    6. Summary
  15. The Functools Module
    1. Function tools
    2. Memoizing previous results with lru_cache
    3. Defining classes with total ordering
      1. Defining number classes
    4. Applying partial arguments with partial()
    5. Reducing sets of data with the reduce() function
      1. Combining map() and reduce()
      2. Using the reduce() and partial() functions
      3. Using the map() and reduce() functions to sanitize raw data
      4. Using the groupby() and reduce() functions
    6. Summary
  16. Decorator Design Techniques
    1. Decorators as higher-order functions
      1. Using the functools update_wrapper() functions
    2. Cross-cutting concerns
    3. Composite design
      1. Preprocessing bad data
    4. Adding a parameter to a decorator
    5. Implementing more complex decorators
    6. Complex design considerations
    7. Summary
  17. The Multiprocessing and Threading Modules
    1. Functional programming and concurrency
    2. What concurrency really means
      1. The boundary conditions
      2. Sharing resources with process or threads
      3. Where benefits will accrue
    3. Using multiprocessing pools and tasks
      1. Processing many large files
      2. Parsing log files – gathering the rows
      3. Parsing log lines into namedtuples
      4. Parsing additional fields of an Access object
      5. Filtering the access details
      6. Analyzing the access details
      7. The complete analysis process
    4. Using a multiprocessing pool for concurrent processing
      1. Using apply() to make a single request

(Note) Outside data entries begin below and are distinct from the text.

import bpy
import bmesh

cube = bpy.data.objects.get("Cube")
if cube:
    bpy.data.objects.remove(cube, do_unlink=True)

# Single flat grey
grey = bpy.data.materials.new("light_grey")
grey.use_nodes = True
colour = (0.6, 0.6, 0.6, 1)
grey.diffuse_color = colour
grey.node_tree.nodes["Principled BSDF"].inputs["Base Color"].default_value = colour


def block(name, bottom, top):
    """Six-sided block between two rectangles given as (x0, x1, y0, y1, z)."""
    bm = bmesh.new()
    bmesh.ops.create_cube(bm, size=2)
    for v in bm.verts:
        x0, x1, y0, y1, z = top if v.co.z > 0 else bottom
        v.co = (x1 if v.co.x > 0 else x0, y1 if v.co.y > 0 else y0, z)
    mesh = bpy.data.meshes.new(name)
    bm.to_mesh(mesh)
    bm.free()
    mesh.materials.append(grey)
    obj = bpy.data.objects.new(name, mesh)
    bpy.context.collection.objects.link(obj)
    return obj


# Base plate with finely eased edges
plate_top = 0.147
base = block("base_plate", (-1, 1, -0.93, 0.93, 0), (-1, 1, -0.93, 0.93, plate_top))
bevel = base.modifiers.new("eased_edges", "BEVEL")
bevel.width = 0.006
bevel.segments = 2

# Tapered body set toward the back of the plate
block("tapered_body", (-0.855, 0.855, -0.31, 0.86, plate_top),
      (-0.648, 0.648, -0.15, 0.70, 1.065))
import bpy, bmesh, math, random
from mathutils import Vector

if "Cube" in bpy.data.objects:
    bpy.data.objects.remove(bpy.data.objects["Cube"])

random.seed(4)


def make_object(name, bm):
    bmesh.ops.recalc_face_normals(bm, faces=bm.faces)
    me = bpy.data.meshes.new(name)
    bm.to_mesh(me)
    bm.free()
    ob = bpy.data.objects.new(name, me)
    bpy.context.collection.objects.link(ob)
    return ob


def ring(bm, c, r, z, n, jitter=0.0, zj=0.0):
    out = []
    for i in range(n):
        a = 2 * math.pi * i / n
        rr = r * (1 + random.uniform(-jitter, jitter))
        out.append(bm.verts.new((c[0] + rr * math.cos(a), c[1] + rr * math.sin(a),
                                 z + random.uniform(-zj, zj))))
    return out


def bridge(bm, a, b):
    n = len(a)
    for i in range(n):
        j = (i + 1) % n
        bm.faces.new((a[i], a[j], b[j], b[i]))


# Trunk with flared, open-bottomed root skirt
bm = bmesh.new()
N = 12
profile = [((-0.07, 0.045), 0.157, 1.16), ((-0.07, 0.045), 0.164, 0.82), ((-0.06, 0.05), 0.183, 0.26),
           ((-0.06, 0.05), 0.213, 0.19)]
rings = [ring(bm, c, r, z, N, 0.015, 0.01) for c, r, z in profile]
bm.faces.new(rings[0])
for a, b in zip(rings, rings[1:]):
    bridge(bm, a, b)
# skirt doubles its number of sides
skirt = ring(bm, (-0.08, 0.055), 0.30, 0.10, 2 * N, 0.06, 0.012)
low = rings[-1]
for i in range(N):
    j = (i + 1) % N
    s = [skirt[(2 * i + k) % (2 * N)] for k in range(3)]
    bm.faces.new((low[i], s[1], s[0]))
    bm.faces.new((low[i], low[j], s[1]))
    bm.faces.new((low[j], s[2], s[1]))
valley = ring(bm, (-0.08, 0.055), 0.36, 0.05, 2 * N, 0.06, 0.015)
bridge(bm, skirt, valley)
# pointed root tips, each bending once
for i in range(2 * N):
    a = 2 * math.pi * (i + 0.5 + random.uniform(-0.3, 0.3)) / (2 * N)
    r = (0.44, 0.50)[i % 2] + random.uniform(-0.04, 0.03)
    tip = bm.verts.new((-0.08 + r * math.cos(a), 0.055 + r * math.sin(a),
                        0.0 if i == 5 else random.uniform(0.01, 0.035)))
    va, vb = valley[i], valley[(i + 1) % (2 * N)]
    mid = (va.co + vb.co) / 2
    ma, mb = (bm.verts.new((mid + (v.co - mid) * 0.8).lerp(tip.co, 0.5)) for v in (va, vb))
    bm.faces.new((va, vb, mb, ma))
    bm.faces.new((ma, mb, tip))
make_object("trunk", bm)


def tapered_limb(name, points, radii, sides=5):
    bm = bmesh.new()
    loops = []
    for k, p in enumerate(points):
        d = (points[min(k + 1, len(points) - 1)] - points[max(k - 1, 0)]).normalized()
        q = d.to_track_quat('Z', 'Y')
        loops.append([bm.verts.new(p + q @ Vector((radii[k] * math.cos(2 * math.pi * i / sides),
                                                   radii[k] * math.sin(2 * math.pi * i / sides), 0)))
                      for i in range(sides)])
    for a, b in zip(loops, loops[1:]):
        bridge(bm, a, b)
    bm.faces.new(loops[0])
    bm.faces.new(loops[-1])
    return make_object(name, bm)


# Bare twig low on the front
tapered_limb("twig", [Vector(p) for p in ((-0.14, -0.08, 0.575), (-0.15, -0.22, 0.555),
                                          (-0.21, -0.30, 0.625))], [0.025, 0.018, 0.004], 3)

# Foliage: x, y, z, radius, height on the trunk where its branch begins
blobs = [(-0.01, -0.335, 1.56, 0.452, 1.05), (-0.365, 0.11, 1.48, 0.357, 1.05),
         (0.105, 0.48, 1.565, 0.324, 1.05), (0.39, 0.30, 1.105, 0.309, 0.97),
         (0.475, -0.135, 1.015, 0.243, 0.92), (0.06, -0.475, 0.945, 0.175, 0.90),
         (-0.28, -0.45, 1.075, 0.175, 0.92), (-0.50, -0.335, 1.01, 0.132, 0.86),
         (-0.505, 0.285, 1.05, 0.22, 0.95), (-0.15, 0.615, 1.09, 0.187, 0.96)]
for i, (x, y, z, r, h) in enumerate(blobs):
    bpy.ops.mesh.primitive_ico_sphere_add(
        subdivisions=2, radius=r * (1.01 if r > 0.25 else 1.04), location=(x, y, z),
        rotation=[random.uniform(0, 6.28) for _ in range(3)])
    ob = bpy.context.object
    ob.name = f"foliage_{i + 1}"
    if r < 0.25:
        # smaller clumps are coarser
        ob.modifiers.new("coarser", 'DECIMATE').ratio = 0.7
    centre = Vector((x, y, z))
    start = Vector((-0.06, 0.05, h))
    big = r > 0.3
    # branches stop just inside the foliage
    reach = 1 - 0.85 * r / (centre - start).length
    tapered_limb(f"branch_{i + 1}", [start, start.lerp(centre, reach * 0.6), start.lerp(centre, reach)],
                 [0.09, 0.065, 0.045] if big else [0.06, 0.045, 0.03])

      2. Using the map_async(), starmap_async(), and apply_async() functions
      3. More complex multiprocessing architectures
      4. Using the concurrent.futures module
      5. Using concurrent.futures thread pools
      6. Using the threading and queue modules
      7. Designing concurrent processing
    5. Summary
  18. Conditional Expressions and the Operator Module
    1. Evaluating conditional expressions
      1. Exploiting non-strict dictionary rules
      2. Filtering true conditional expressions
      3. Finding a matching pattern
    2. Using the operator module instead of lambdas
      1. Getting named attributes when using higher-order functions
    3. Starmapping with operators
    4. Reducing with operator module functions
    5. Summary
  19. The PyMonad Library
    1. Downloading and installing
    2. Functional composition and currying
      1. Using curried higher-order functions
      2. Currying the hard way
    3. Functional composition and the PyMonad * operator
    4. Functors and applicative functors
      1. Using the lazy List() functor
    5. Monad bind() function and the >> operator
    6. Implementing simulation with monads
    7. Additional PyMonad features
    8. Summary
  20. A Functional Approach to Web Services
    1. The HTTP request-response model
      1. Injecting state through cookies
      2. Considering a server with a functional design
      3. Looking more deeply into the functional view
      4. Nesting the services
    2. The WSGI standard
      1. Throwing exceptions during WSGI processing
      2. Pragmatic WSGI applications
    3. Defining web services as functions
      1. Creating the WSGI application
      2. Getting raw data
      3. Applying a filter
      4. Serializing the results
      5. Serializing data into JSON or CSV formats
      6. Serializing data into XML
      7. Serializing data into HTML
    4. Tracking usage
    5. Summary
  21. Optimizations and Improvements
    1. Memoization and caching
    2. Specializing memoization
    3. Tail recursion optimizations
    4. Optimizing storage
    5. Optimizing accuracy
      1. Reducing accuracy based on audience requirements
    6. Case study–making a chi-squared decision
      1. Filtering and reducing the raw data with a Counter object
      2. Reading summarized data
      3. Computing sums with a Counter object
      4. Computing probabilities from Counter objects
    7. Computing expected values and displaying a contingency table
      1. Computing the chi-squared value
      2. Computing the chi-squared threshold
      3. Computing the incomplete gamma function
      4. Computing the complete gamma function
      5. Computing the odds of a distribution being random
    8. Functional programming design patterns
    9. Summary
  22. Other Books You May Enjoy
    1. Leave a review - let other readers know what you think